What you have to do -
Whichever lines of the entries hold the word "objects" should be identified and copied.

Data excerpts -
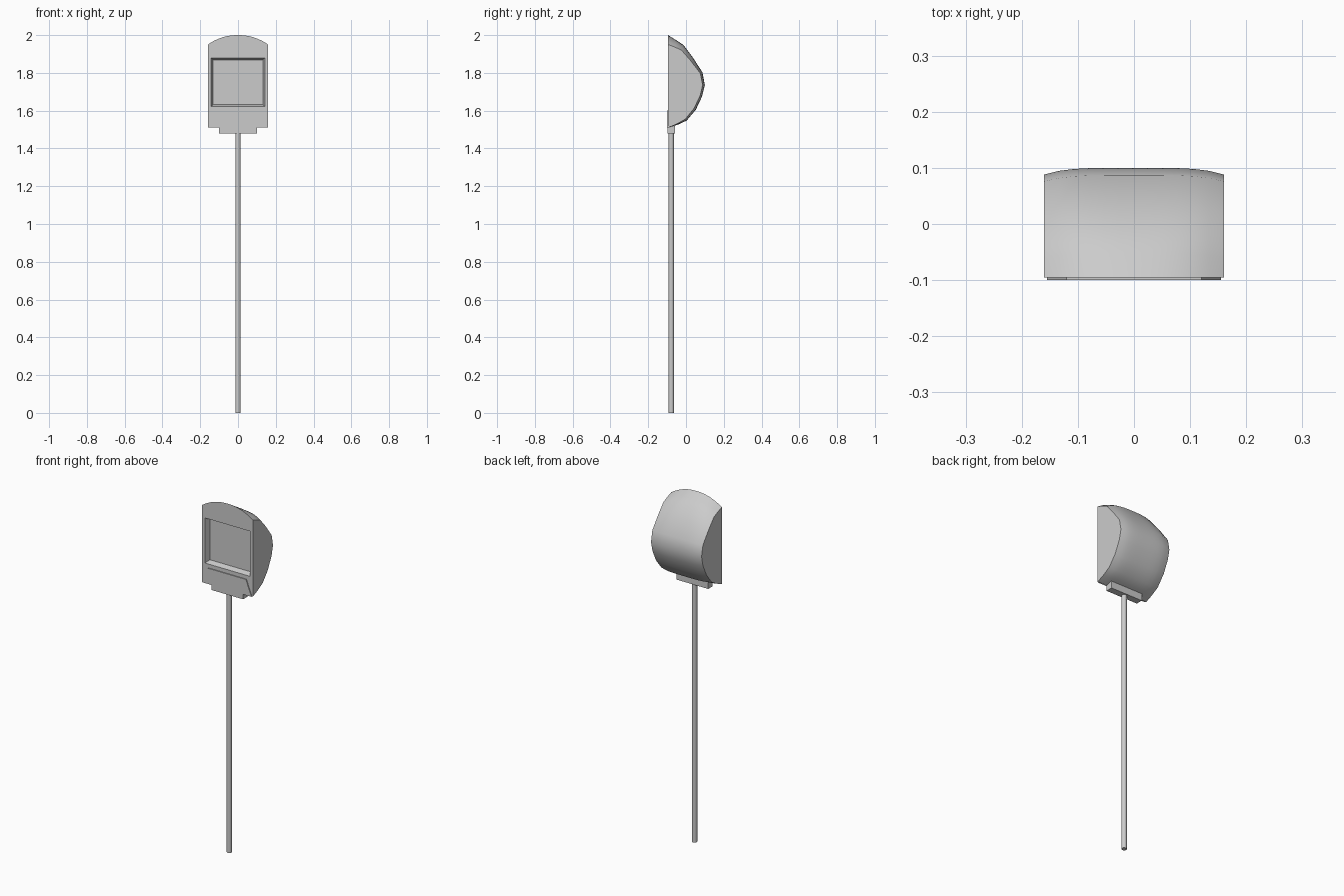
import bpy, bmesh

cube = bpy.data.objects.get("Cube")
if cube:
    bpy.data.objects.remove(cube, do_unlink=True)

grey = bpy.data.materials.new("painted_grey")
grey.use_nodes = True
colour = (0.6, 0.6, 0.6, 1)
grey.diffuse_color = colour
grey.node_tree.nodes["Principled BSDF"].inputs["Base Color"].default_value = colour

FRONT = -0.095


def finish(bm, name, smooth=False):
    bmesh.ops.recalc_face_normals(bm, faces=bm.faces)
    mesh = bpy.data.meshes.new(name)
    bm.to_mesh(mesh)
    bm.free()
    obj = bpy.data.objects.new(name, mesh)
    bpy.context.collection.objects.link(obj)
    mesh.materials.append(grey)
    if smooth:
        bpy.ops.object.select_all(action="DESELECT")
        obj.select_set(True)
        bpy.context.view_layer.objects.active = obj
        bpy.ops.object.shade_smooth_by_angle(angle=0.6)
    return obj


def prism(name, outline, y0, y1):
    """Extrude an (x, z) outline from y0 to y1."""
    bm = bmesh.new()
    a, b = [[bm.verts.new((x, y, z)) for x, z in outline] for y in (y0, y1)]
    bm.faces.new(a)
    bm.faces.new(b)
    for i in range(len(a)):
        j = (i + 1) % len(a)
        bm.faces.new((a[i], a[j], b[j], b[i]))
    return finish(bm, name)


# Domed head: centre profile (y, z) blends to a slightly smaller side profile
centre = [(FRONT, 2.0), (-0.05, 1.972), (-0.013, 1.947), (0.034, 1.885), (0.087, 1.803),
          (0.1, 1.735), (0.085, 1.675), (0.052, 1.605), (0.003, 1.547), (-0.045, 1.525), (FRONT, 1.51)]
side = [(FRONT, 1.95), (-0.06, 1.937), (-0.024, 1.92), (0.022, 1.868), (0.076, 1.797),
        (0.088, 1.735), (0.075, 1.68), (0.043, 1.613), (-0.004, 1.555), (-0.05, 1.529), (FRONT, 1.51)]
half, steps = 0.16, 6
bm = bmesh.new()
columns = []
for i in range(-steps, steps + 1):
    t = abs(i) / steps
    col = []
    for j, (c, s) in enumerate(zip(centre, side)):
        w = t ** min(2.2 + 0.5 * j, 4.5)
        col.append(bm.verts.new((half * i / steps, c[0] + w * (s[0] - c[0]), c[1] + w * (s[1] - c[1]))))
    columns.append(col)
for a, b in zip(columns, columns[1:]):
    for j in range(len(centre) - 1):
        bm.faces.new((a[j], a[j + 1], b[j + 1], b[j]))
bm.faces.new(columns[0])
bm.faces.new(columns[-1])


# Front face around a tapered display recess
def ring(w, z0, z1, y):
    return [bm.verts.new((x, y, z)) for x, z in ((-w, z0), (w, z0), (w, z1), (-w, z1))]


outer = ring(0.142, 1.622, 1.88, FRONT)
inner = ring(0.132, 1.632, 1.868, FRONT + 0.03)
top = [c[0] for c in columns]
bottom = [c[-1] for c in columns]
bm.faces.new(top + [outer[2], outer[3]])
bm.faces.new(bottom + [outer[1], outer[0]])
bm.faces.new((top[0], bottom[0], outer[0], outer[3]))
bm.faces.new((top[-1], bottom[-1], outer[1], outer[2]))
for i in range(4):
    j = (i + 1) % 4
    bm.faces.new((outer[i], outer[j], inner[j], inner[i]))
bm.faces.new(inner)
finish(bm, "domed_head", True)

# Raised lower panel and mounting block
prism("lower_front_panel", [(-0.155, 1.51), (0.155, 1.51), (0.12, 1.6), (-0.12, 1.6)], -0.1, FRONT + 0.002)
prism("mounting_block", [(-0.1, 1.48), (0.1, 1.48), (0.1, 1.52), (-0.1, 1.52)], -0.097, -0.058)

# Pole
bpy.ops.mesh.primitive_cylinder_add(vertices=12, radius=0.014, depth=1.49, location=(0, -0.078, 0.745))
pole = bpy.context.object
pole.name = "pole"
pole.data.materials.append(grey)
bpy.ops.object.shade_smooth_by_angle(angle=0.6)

Response area -
cube = bpy.data.objects.get("Cube")
    bpy.data.objects.remove(cube, do_unlink=True)
    obj = bpy.data.objects.new(name, mesh)
    bpy.context.collection.objects.link(obj)
        bpy.context.view_layer.objects.active = obj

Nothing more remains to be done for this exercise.